Problem description = Which of the lines below hold "import"? Please return each one.

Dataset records
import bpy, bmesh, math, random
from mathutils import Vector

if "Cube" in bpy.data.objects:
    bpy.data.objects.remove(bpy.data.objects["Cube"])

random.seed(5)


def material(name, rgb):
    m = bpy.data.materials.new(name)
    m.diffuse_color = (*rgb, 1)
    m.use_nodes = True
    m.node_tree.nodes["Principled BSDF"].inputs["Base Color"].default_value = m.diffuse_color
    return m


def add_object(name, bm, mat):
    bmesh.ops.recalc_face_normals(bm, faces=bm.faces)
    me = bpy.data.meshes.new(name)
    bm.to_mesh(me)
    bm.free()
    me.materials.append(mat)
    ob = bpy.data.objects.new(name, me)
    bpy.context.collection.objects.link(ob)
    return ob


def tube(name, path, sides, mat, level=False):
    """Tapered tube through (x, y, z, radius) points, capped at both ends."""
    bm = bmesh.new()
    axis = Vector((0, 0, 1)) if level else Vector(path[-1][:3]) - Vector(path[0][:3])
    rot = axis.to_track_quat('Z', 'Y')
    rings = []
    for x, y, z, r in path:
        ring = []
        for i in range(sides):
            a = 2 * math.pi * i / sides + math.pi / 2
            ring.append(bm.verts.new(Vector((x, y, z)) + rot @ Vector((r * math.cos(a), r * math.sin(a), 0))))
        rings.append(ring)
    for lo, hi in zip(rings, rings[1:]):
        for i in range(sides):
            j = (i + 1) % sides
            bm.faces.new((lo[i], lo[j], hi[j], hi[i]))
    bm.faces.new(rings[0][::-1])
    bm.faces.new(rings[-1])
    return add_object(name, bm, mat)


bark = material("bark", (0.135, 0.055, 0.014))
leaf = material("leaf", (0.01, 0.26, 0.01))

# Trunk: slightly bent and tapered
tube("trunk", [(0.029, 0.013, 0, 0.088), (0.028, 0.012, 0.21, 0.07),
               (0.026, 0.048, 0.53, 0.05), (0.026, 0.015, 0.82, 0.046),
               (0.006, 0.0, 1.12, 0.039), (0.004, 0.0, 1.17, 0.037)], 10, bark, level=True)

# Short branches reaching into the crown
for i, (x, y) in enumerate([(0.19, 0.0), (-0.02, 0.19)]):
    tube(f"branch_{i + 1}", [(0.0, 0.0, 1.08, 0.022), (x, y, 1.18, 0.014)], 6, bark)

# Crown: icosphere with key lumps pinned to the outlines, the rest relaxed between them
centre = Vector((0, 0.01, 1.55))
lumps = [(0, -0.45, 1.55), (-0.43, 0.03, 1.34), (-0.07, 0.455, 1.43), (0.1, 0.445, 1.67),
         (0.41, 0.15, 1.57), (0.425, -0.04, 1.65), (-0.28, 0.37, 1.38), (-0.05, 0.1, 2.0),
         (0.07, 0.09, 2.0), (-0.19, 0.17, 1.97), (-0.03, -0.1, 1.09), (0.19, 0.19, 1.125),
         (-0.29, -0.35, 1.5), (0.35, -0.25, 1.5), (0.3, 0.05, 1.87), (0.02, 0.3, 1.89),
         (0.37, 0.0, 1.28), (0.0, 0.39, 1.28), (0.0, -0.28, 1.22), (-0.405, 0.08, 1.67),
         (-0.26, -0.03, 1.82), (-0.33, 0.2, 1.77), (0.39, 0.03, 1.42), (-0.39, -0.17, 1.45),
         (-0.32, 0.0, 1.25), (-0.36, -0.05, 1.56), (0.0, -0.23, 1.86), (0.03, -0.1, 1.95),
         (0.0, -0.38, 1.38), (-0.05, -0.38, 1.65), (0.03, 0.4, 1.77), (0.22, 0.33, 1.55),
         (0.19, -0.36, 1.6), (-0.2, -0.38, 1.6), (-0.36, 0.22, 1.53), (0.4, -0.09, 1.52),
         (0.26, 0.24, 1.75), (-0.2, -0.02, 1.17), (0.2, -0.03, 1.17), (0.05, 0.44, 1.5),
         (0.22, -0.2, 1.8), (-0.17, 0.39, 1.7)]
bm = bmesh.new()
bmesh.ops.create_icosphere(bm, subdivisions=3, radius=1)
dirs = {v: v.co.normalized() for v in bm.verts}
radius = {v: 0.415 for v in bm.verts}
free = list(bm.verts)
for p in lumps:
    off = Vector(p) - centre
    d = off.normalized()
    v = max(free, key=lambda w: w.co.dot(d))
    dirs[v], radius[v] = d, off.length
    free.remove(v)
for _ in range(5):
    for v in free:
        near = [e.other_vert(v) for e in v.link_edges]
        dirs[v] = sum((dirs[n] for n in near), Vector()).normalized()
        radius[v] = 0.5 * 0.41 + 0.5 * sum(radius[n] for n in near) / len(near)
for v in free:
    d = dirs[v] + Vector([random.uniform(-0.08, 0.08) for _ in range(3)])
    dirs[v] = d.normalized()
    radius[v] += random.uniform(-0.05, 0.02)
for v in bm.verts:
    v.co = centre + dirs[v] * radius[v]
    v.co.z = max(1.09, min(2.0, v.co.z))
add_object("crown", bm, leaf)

Solution =
import bpy, bmesh, math, random
from mathutils import Vector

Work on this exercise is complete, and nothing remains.